In his police interview, he described how he got into his car outside the hotel with the intention of driving the 300-400m to the spa complex to go for a run.

Mr Bannister, of Bell Busk, near Skipton, said in the interview: “I turned right and the first I was aware was a terrible noise I heard from under my car. I assumed something had gone wrong with my car.”

The court heard how members of Mrs Wadsworth’s family emerged from the hotel after the collision as hotel staff and then the emergency services tried to help her despite severe injuries.

The prosecution case ran into difficulties during the evidence of the police officer who oversaw the investigation, Pc Emma Drummond, who told jurors that she had recorded the exact position of Mrs Wadsworth’s Mini car in the hotel car park in her notebook.

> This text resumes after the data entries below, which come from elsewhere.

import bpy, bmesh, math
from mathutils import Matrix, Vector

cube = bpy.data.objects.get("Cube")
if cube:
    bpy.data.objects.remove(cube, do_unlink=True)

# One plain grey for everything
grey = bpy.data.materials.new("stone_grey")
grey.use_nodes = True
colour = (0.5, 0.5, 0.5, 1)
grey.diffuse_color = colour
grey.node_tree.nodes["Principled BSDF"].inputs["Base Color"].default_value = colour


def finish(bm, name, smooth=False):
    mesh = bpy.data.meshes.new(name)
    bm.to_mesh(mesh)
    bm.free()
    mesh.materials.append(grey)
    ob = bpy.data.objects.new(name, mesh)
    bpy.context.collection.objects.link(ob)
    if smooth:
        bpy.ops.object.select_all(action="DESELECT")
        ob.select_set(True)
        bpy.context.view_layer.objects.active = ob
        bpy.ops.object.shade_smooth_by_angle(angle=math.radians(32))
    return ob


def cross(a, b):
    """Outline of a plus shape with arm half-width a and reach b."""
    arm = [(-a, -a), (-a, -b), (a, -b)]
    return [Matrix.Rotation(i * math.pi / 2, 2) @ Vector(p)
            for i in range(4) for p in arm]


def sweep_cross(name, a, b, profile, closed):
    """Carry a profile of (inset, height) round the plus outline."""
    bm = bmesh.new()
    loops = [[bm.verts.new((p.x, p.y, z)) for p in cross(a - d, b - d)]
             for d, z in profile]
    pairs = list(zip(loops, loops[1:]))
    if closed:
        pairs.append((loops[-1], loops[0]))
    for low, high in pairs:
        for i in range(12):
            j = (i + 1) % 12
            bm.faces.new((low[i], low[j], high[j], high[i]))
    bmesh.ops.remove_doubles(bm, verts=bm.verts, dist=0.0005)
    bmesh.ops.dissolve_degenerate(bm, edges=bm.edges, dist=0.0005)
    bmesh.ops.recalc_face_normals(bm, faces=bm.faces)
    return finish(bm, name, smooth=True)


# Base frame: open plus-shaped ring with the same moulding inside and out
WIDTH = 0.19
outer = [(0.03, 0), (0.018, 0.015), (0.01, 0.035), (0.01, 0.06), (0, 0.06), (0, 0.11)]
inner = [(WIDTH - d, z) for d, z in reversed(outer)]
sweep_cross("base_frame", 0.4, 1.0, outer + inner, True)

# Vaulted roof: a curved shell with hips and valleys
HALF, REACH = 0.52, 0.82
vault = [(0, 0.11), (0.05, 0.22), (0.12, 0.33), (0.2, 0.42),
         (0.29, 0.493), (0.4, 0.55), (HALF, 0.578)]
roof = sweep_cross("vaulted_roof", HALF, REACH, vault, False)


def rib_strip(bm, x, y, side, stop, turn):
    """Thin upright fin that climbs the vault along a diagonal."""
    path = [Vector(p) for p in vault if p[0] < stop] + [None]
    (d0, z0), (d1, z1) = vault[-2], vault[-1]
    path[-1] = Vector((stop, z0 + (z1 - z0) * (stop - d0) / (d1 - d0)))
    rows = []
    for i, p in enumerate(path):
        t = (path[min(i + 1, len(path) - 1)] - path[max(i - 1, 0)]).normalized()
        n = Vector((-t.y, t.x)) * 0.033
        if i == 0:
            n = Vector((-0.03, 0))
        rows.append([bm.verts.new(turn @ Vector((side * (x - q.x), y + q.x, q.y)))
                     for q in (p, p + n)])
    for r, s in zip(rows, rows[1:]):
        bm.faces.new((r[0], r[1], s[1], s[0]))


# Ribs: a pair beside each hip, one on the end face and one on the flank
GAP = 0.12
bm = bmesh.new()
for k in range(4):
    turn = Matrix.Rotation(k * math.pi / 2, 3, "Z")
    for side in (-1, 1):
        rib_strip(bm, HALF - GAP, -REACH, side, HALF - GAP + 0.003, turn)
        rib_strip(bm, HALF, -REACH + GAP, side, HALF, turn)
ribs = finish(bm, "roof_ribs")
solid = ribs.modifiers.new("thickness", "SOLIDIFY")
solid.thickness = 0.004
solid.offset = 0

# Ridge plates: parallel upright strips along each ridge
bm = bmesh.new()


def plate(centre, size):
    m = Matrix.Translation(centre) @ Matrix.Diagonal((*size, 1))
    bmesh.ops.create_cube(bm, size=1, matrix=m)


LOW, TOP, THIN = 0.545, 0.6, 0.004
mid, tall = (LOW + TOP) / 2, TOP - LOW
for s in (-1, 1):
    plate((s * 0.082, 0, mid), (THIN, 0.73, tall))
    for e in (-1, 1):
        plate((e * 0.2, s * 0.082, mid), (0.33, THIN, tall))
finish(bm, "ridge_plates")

Lisa Judge, defending Mr Bannister, told the court that this information had not been made available to the defence team and the notebook had not been disclosed by the Crown Prosecution Service (CPS).

Ms Judge said these “flagrant failures on behalf of the prosecution” meant much of the case presented against her client was no longer admissible, especially relating to a reconstruction done by the police in the hotel grounds two years after the incident.

She told Judge Gibson that the information about the location of the Mini fundamentally changed how the reconstruction could be interpreted by the various experts who gave evidence in the trial, including collision investigators and conspicuity consultants.

The defence barrister had already criticised the police’s reconstruction as she questioned the experts, police and other witnesses, pointing out that it was impossible to know exactly where the Range Rover was positioned at the time of the collision and where Mrs Wadsworth was as she crossed the road.

Ms Judge also questioned whether a GoPro camera strapped to a headrest gave an accurate representation of what a driver would see as they negotiated the turn.

Addressing the jury on Tuesday, Michael Smith, prosecuting, said the CPS had a duty to keep a case under review during a trial.

He said: “The CPS takes the view that there is no longer a realistic prospect of conviction in this case.”

Mr Bannister is a well-known figure in the north of England, especially in the racing community as a horse owner and the chairman of Haydock Park Racecourse.

His son Harry is a jump jockey.

Before taking over the hotel, Mr Bannister worked in investment banking.